'''

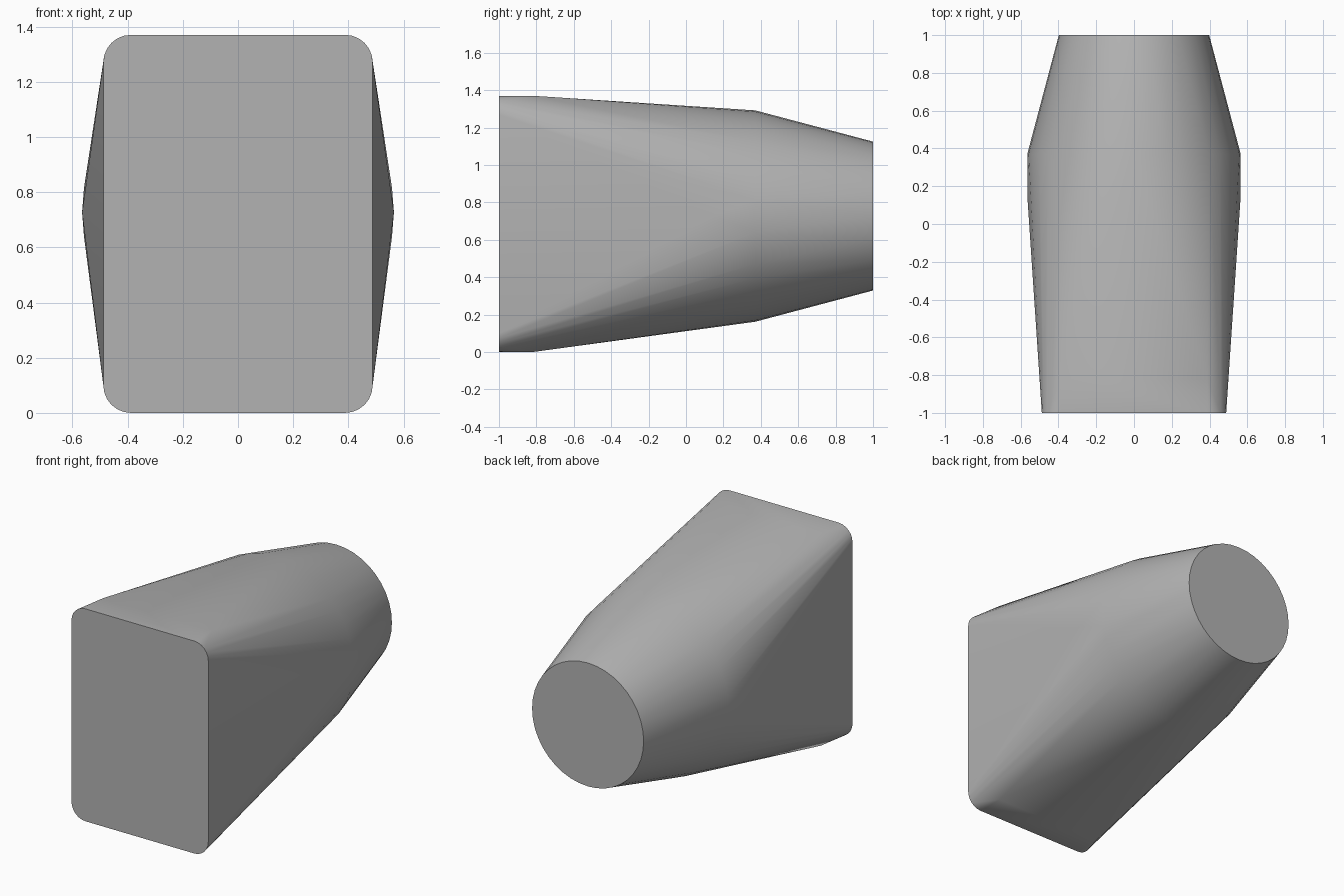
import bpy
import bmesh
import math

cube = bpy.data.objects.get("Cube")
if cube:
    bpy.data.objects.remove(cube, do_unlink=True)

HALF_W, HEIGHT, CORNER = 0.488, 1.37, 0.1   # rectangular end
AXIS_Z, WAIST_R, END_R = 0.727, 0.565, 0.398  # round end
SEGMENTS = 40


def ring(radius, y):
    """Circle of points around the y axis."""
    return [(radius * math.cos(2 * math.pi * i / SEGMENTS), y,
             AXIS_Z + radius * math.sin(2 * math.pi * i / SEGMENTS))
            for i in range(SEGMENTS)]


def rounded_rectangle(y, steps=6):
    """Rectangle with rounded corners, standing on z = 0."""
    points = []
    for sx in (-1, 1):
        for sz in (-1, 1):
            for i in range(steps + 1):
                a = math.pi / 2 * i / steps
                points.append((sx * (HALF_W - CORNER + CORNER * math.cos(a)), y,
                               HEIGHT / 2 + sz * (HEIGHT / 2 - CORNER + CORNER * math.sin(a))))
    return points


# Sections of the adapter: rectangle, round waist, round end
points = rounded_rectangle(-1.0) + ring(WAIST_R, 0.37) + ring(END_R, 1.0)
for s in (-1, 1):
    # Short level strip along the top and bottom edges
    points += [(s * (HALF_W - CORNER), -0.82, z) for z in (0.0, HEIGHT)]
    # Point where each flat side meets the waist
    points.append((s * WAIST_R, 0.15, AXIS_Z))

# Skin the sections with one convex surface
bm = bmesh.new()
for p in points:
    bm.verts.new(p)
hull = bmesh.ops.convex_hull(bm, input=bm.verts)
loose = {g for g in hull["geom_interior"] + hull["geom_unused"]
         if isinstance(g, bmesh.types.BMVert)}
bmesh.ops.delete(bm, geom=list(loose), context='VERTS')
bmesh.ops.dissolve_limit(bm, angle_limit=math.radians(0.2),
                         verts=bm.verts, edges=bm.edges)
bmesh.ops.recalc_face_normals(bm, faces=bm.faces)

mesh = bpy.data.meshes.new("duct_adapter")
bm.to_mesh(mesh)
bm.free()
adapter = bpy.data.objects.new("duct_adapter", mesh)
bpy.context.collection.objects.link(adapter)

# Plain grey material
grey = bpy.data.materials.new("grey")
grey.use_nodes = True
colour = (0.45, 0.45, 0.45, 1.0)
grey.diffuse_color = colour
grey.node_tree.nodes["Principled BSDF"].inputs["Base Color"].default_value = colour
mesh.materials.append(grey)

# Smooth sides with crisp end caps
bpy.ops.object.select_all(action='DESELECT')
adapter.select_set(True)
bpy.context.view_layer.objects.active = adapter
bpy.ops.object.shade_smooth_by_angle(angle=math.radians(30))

'''

Directions for this task –
Every line of the data above is to be repeated exactly; the images are to be left out.

Response for this exercise –
import bpy
import bmesh
import math

cube = bpy.data.objects.get("Cube")
if cube:
    bpy.data.objects.remove(cube, do_unlink=True)

HALF_W, HEIGHT, CORNER = 0.488, 1.37, 0.1   # rectangular end
AXIS_Z, WAIST_R, END_R = 0.727, 0.565, 0.398  # round end
SEGMENTS = 40


def ring(radius, y):
    """Circle of points around the y axis."""
    return [(radius * math.cos(2 * math.pi * i / SEGMENTS), y,
             AXIS_Z + radius * math.sin(2 * math.pi * i / SEGMENTS))
            for i in range(SEGMENTS)]


def rounded_rectangle(y, steps=6):
    """Rectangle with rounded corners, standing on z = 0."""
    points = []
    for sx in (-1, 1):
        for sz in (-1, 1):
            for i in range(steps + 1):
                a = math.pi / 2 * i / steps
                points.append((sx * (HALF_W - CORNER + CORNER * math.cos(a)), y,
                               HEIGHT / 2 + sz * (HEIGHT / 2 - CORNER + CORNER * math.sin(a))))
    return points


# Sections of the adapter: rectangle, round waist, round end
points = rounded_rectangle(-1.0) + ring(WAIST_R, 0.37) + ring(END_R, 1.0)
for s in (-1, 1):
    # Short level strip along the top and bottom edges
    points += [(s * (HALF_W - CORNER), -0.82, z) for z in (0.0, HEIGHT)]
    # Point where each flat side meets the waist
    points.append((s * WAIST_R, 0.15, AXIS_Z))

# Skin the sections with one convex surface
bm = bmesh.new()
for p in points:
    bm.verts.new(p)
hull = bmesh.ops.convex_hull(bm, input=bm.verts)
loose = {g for g in hull["geom_interior"] + hull["geom_unused"]
         if isinstance(g, bmesh.types.BMVert)}
bmesh.ops.delete(bm, geom=list(loose), context='VERTS')
bmesh.ops.dissolve_limit(bm, angle_limit=math.radians(0.2),
                         verts=bm.verts, edges=bm.edges)
bmesh.ops.recalc_face_normals(bm, faces=bm.faces)

mesh = bpy.data.meshes.new("duct_adapter")
bm.to_mesh(mesh)
bm.free()
adapter = bpy.data.objects.new("duct_adapter", mesh)
bpy.context.collection.objects.link(adapter)

# Plain grey material
grey = bpy.data.materials.new("grey")
grey.use_nodes = True
colour = (0.45, 0.45, 0.45, 1.0)
grey.diffuse_color = colour
grey.node_tree.nodes["Principled BSDF"].inputs["Base Color"].default_value = colour
mesh.materials.append(grey)

# Smooth sides with crisp end caps
bpy.ops.object.select_all(action='DESELECT')
adapter.select_set(True)
bpy.context.view_layer.objects.active = adapter
bpy.ops.object.shade_smooth_by_angle(angle=math.radians(30))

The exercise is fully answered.